DATASET RECORDS
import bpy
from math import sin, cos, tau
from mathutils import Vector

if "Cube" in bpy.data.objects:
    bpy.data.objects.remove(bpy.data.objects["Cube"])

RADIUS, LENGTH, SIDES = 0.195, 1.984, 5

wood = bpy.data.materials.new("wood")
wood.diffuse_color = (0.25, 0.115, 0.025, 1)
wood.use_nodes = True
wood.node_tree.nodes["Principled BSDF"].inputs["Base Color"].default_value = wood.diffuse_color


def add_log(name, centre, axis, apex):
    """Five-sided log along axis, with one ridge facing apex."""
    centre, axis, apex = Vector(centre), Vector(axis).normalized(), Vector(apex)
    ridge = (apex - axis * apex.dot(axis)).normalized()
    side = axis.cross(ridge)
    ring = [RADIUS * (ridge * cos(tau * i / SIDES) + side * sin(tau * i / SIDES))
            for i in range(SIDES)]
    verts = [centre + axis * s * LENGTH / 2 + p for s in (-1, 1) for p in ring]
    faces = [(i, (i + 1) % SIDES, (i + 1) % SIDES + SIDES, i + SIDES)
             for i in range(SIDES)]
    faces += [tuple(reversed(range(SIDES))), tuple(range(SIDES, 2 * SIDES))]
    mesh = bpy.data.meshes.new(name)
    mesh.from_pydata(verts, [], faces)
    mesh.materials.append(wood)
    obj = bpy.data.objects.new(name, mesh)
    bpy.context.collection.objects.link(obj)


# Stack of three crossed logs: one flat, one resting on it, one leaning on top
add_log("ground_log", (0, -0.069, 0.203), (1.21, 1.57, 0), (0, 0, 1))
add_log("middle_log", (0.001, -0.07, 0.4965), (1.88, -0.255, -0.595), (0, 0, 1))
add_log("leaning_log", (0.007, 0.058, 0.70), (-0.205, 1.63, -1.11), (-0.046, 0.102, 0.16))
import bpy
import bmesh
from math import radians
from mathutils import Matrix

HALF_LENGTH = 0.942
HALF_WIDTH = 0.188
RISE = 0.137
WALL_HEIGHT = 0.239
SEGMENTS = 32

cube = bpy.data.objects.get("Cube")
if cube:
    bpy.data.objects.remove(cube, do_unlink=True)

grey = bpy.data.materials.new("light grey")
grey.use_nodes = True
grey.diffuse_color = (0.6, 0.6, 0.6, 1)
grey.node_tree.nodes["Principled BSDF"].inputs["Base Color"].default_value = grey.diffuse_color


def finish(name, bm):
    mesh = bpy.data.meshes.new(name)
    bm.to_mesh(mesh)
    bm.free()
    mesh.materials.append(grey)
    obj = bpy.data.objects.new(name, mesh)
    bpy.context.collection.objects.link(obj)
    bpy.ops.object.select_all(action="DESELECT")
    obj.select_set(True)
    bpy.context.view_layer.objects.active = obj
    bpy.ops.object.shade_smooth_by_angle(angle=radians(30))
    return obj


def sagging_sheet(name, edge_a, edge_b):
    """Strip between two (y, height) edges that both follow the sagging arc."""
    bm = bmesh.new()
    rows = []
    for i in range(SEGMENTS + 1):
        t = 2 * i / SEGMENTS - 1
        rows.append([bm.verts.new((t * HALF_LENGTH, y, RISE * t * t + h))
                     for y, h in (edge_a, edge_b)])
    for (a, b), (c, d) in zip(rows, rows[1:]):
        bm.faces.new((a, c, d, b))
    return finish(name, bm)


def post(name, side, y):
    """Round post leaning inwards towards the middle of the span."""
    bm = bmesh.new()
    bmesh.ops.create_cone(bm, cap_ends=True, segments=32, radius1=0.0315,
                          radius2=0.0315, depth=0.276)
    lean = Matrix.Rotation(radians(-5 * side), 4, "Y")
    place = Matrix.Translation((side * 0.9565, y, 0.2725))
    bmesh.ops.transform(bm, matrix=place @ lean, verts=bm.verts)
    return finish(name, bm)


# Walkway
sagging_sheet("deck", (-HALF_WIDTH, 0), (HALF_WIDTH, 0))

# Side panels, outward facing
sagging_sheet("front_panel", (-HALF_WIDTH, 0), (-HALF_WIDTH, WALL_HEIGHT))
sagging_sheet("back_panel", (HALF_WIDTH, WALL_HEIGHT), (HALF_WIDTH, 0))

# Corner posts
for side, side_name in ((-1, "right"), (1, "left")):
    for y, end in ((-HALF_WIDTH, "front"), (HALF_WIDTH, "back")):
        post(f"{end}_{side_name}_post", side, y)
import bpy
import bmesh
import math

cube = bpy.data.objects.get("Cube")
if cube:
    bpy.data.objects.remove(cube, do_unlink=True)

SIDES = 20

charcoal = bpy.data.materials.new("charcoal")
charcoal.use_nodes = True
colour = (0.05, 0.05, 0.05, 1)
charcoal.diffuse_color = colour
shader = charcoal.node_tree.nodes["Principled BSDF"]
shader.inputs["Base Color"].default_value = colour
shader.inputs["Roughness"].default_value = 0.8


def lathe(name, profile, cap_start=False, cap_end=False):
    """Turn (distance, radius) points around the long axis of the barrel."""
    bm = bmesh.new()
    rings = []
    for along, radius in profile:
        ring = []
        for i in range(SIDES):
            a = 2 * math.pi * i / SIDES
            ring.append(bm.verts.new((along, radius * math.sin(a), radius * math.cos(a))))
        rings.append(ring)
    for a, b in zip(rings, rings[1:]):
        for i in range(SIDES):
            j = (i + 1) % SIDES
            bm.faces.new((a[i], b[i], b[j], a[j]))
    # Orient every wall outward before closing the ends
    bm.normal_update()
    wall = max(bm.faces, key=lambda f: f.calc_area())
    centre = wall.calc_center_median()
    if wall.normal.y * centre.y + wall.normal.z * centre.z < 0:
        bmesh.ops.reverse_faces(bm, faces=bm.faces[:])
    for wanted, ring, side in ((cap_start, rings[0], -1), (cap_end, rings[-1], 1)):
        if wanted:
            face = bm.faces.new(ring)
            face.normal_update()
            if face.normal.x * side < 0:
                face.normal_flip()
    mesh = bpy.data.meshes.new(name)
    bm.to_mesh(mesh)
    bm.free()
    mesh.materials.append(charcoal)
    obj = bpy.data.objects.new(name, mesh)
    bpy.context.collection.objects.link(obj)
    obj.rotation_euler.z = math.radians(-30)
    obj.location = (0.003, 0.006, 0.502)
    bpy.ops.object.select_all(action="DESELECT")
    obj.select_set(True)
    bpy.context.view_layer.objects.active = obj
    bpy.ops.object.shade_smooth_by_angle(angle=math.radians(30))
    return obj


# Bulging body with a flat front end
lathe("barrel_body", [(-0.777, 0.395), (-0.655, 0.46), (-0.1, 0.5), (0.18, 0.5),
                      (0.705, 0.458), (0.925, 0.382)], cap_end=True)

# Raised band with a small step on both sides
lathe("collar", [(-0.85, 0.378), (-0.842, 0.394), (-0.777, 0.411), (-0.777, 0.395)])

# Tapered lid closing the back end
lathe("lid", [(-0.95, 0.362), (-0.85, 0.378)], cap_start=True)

TASK INSTRUCTIONS
Only lines with the word "grey" go in the answer. Take them all from the entries above.

FINISHED EXERCISE
grey = bpy.data.materials.new("light grey")
grey.use_nodes = True
grey.diffuse_color = (0.6, 0.6, 0.6, 1)
grey.node_tree.nodes["Principled BSDF"].inputs["Base Color"].default_value = grey.diffuse_color
    mesh.materials.append(grey)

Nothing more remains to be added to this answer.